ACTIVITY = Find every line below where the word "bevel" occurs. Then say how many there are, giving only the number.

RECORDS PROVIDED =
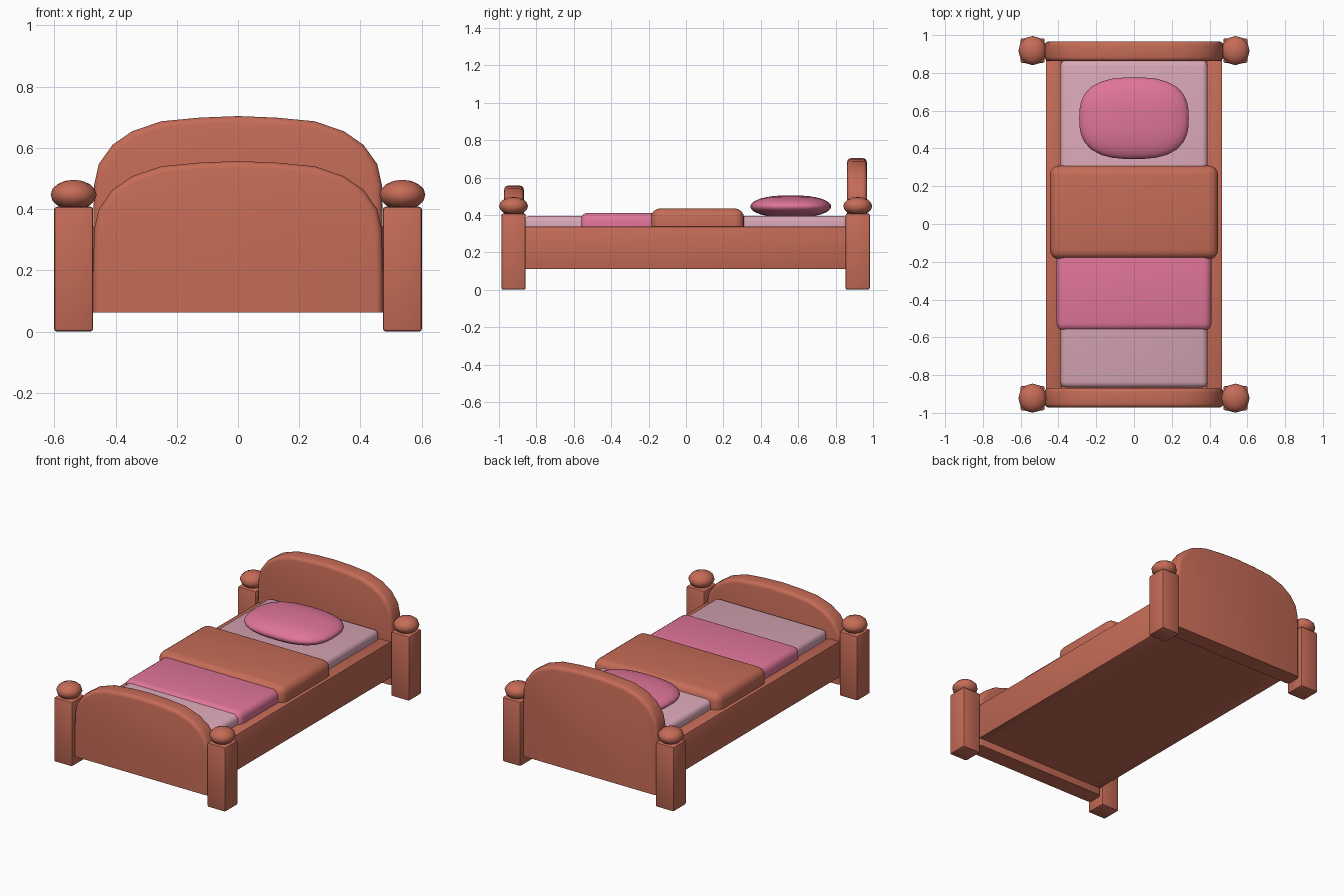
import bpy, bmesh, math

if "Cube" in bpy.data.objects:
    bpy.data.objects.remove(bpy.data.objects["Cube"])


def material(name, rgb):
    m = bpy.data.materials.new(name)
    m.diffuse_color = (*rgb, 1)
    m.use_nodes = True
    m.node_tree.nodes["Principled BSDF"].inputs["Base Color"].default_value = m.diffuse_color
    return m


WOOD = material("terracotta wood", (0.56, 0.148, 0.094))
PINK = material("rose pink", (0.745, 0.178, 0.318))
SHEET = material("pale pink sheet", (0.69, 0.385, 0.465))


def finish(bm, name, mat, angle=40):
    bmesh.ops.recalc_face_normals(bm, faces=bm.faces)
    me = bpy.data.meshes.new(name)
    bm.to_mesh(me)
    bm.free()
    me.materials.append(mat)
    ob = bpy.data.objects.new(name, me)
    bpy.context.collection.objects.link(ob)
    bpy.ops.object.select_all(action='DESELECT')
    ob.select_set(True)
    bpy.context.view_layer.objects.active = ob
    bpy.ops.object.shade_smooth_by_angle(angle=math.radians(angle))
    return ob


def box(name, mat, x, y, z, bevel=0.01, segs=2):
    """Rounded box from (min, max) ranges."""
    bm = bmesh.new()
    bmesh.ops.create_cube(bm, size=1)
    for v in bm.verts:
        v.co = [r[0] + (c + 0.5) * (r[1] - r[0]) for c, r in zip(v.co, (x, y, z))]
    bmesh.ops.bevel(bm, geom=bm.edges[:], offset=bevel, segments=segs,
                    profile=0.5, affect='EDGES')
    return finish(bm, name, mat)


def arched_board(name, y0, y1, top):
    """Board with an arched top and a rounded rim."""
    half = [(0.473, -0.365), (0.47, -0.225), (0.455, -0.157), (0.41, -0.094),
            (0.345, -0.049), (0.25, -0.017), (0.125, -0.005)]
    arch = [(0.473, 0.063 - top)] + half + [(0, 0)]
    pts = arch + [(-x, z) for x, z in reversed(arch[:-1])]
    bm = bmesh.new()
    face = bm.faces.new([bm.verts.new((x, y0, top + z)) for x, z in pts])
    ext = bmesh.ops.extrude_face_region(bm, geom=[face], use_keep_orig=True)
    for v in ext["geom"]:
        if isinstance(v, bmesh.types.BMVert):
            v.co.y = y1
    bmesh.ops.recalc_face_normals(bm, faces=bm.faces)
    rim = [e for e in bm.edges
           if abs(e.verts[0].co.y - e.verts[1].co.y) < 1e-4
           and max(v.co.z for v in e.verts) > 0.1]
    bmesh.ops.bevel(bm, geom=rim, offset=0.022, segments=3, profile=0.5,
                    affect='EDGES', clamp_overlap=True)
    return finish(bm, name, WOOD)


# Headboard and footboard
arched_board("footboard", -0.972, -0.867, 0.557)
arched_board("headboard", 0.862, 0.967, 0.704)

# Corner posts with squashed ball finials
for end, yc in (("foot", -0.922), ("head", 0.918)):
    for side, s in (("left", -1), ("right", 1)):
        box(f"{end}_post_{side}", WOOD, (s * 0.537 - 0.064, s * 0.537 + 0.064),
            (yc - 0.065, yc + 0.065), (0, 0.408))
        bm = bmesh.new()
        bmesh.ops.create_uvsphere(bm, u_segments=12, v_segments=8, radius=1)
        for v in bm.verts:
            v.co = (s * 0.537 + v.co.x * 0.075, yc + v.co.y * 0.077, 0.447 + v.co.z * 0.049)
        finish(bm, f"{end}_finial_{side}", WOOD, 60)

# Side rails and bed base
for side, s in (("left", -1), ("right", 1)):
    xs = sorted((s * 0.385, s * 0.467))
    box(f"side_rail_{side}", WOOD, xs, (-0.88, 0.88), (0.11, 0.338), 0.006)
box("bed_base", WOOD, (-0.42, 0.42), (-0.88, 0.88), (0.11, 0.30), 0.002, 1)

# Mattress and covers
box("mattress", SHEET, (-0.39, 0.39), (-0.866, 0.866), (0.25, 0.395), 0.03, 3)
box("blanket", PINK, (-0.41, 0.41), (-0.565, -0.13), (0.25, 0.411), 0.04, 4)
box("folded_cover", WOOD, (-0.445, 0.445), (-0.187, 0.31), (0.27, 0.435), 0.05, 4)

# Pillow: a ball pushed toward a rounded rectangle in plan
bm = bmesh.new()
bmesh.ops.create_uvsphere(bm, u_segments=32, v_segments=16, radius=1)
for v in bm.verts:
    x, y, z = v.co
    r = math.hypot(x, y)
    if r > 1e-5:
        k = r / (abs(x) ** 2.7 + abs(y) ** 2.7) ** (1 / 2.7)
        plump = r ** 0.85 / r
        x, y = x * k * plump, y * k * plump
    v.co = (x * 0.29, 0.56 + y * 0.216, 0.445 + z * 0.06)
finish(bm, "pillow", PINK, 80)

OUTPUT OF THE EXERCISE = 3